Reviews have a direct and important impact on the quality of a conference. They also help the community as a whole to improve the quality of its research. The aim of this guide is to ensure that the review process is fair and leads to the best possible selection of papers. All reviewers should make sure that they follow the basic principles outlined in this text.
The EuroVis reviewing process has a very tight schedule, and an important part of making the commitment to review is that you have agreed to carry out the work before the stated deadlines. All reviewers need to finish reviews on time, and program committee members need to bid and declare conflicts on time.
As a reviewer for EuroVis, you have the responsibility to protect the confidentiality of the ideas represented in the papers you review. Submissions are by their very nature not published documents. The work is considered new or proprietary by the authors; otherwise they would not have submitted it. Of course, their intent is to ultimately publish to the world, but most of the submitted papers will not appear in the proceedings of the conference. Thus, it is likely that the paper you have in your hands will be refined further and submitted to some other journal or conference, or even to the same conference next year. Sometimes the work is still considered confidential by the author's employers. These organizations do not consider sending a paper for review to constitute a public disclosure. Protection of the ideas in the papers you receive means: Do not show the paper to anyone else, including colleagues or students, unless you have asked them to write a review, or to help with your review. Do not show movies or other supplemental material to non-reviewers. Do not use ideas from papers you review to develop new ones. After the review process, destroy all copies of papers and supplemental material that are not returned to the senior reviewer and erase any implementations you have written to evaluate the ideas in the papers, as well as any results of those implementations.
As a reviewer of a EuroVis paper, you have a certain power over the reviewing process. It is important for you to avoid any conflict of interest. Even though you would, of course, act impartially on any paper, there should be absolutely no question about the impartiality of review. Thus, if you are assigned a paper where your review would create a possible conflict of interest, you should return the paper and not submit a review. Conflicts of interest include (but are not limited to) situations in which:

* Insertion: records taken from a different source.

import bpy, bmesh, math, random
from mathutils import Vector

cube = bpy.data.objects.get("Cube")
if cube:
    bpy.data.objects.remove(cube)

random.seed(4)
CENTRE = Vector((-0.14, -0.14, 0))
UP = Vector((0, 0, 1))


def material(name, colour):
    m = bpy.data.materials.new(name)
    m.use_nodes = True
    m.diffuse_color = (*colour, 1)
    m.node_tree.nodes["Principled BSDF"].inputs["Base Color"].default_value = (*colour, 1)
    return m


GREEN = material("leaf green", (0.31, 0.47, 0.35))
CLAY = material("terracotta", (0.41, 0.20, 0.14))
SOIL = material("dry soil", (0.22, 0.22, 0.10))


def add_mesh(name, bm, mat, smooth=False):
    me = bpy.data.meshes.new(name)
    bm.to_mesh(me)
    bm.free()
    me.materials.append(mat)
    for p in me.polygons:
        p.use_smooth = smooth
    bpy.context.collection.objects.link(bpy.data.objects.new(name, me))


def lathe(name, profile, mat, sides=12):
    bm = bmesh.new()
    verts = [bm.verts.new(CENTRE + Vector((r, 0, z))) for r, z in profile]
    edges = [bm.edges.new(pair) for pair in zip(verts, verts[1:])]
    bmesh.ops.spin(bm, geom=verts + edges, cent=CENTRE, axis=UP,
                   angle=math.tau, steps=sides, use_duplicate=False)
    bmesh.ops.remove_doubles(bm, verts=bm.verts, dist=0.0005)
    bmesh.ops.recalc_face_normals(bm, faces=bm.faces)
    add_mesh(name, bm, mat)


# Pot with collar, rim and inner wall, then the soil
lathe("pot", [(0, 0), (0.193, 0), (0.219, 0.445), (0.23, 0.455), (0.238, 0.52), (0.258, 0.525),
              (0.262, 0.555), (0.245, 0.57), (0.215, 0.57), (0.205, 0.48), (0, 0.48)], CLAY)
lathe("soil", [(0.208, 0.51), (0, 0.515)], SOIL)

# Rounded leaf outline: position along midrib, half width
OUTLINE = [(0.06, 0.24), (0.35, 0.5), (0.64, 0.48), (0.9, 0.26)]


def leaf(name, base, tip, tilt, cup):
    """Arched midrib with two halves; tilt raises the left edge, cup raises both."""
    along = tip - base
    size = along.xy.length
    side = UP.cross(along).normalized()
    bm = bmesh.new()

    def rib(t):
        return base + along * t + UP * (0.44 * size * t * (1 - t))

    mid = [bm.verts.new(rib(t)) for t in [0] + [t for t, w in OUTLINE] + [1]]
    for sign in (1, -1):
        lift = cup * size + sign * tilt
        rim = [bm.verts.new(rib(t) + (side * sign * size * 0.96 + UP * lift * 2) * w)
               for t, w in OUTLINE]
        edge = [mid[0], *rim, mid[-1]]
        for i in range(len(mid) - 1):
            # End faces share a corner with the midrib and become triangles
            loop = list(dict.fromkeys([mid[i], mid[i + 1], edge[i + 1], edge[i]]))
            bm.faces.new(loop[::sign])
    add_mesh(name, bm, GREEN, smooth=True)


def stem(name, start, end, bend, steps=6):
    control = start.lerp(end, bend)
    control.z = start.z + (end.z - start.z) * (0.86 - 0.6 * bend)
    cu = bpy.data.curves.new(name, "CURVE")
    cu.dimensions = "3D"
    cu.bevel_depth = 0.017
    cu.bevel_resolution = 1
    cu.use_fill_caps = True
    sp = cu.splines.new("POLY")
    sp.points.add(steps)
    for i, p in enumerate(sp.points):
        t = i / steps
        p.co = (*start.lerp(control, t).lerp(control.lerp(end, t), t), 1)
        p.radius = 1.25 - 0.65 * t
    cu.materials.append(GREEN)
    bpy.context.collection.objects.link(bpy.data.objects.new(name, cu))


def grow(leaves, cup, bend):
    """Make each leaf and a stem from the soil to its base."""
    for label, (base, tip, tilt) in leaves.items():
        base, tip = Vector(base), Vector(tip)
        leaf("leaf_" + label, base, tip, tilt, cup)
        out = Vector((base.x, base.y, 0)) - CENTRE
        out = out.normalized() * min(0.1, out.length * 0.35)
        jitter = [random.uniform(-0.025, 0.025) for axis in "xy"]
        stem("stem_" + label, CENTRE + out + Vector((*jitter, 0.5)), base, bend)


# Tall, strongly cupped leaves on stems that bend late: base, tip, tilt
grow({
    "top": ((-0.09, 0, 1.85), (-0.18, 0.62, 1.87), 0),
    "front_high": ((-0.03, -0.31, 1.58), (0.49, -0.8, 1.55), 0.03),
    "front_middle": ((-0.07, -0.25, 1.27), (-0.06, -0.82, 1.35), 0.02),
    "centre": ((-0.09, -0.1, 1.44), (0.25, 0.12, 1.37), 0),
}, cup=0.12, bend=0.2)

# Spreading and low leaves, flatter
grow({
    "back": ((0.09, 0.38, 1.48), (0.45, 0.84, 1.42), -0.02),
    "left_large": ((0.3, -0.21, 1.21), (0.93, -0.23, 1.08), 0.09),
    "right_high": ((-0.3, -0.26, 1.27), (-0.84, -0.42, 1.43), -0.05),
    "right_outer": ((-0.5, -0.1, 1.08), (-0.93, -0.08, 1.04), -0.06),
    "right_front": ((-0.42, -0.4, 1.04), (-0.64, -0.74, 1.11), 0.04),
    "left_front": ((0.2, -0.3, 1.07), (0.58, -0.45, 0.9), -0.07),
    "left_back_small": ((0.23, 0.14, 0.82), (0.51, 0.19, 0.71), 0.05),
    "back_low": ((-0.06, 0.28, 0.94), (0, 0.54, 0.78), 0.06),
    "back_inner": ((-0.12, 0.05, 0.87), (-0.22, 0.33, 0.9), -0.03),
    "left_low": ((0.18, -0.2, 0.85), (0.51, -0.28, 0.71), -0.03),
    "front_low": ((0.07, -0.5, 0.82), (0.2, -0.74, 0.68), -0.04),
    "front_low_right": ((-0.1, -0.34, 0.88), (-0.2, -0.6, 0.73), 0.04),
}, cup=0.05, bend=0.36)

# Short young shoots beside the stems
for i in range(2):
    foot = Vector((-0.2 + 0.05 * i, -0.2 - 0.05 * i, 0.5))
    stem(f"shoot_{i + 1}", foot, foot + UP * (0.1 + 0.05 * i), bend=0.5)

The publishing of scholarly work is essential for the academic community specifically and the research community in general. Therefore careers and reputations hinge on publishing in the proceedings, academic tenure decisions are based on the proceedings, and patent infringement cases discuss whether something is considered novel enough to publish in the proceedings. Therefore, it is our duty to do a careful, objective and scholarly review. The emphasis of our reviews should be to help the authors on how to improve their work and therefore to improve the overall quality of the work in our research community. In general, it will not be helpful to anyone - neither the program chair, nor the authors:
A casual or flippant review of a paper that the author has seriously submitted is not appropriate and may be rescinded from the reviewing process. In the long run, casual reviewing is a most damaging attack on our conference. There is no dishonor in being too busy to do a good review, or to realize that you have over-committed yourself and cannot review all the papers you agreed to review. But it is a big mistake to take on too much, and then not back out early enough to allow recovery. If you cannot do a decent job, give the paper back and say so. But please, do it early so that the senior reviewer has time to select another reviewer before the deadline.
Have an open mind, or at least reveal your biases. If you are a die-hard algorithm-driven researcher, and you are assigned a user study paper, and the call for papers welcomes both types of papers, don't bash the paper simply for its methodology. It's not fair and it benefits no one. Either assess the paper according to the appropriate user-study standards, or admit that you are not capable of doing so. At most, you might discuss why the algorithmic approach does not provide a suitable answer to the research question. But don't force the author to ask a different question that can be answered using algorithmic methods. Many of us have been frustrated by reviews in which the judge basically told the researcher to do a different study. Work within the author's goals.
No matter how much you dislike the paper, try to find the good aspects. Perhaps there is a different approach to a problem, a novel application, a promising evaluation methodology, or even a potential twist which could be studied further during the revision of a paper. Be helpful to the authors and point out the potential positive aspects. Let the authors know if you think their work would be better suited for a different conference, journal or venue. Be encouraging.
Belittling or sarcastic comments may help display one's wit, but they are unnecessary in the reviewing process. The most valuable comments in a review are those that help the authors understand the shortcomings of their work and how they might improve it. If you intensely dislike a paper, give it a low score. That makes a sufficient statement. While we will assure the anonymity of the reviewing process, read over your review and ask yourself whether you would be able to recite your critique in front of the authors? If the answer is 'no' you might want to work on some of the wording of the criticism. A scathing review is usually not only unhelpful to the authors and paper chairs, but it also tends to alienate typically new researchers that would like to enter into our community. Put out a helping hand.
Adherence to ethics sometimes requires a more careful analysis of the work as well as a well- thought out response. However, while it appears that we might be losing some time, this will be made up by improving the culture in our community overall, by helping each other to put out better results and overall increasing the quality of our conferences and journals. That is what we are striving for in our visualization community and it is well worth the effort.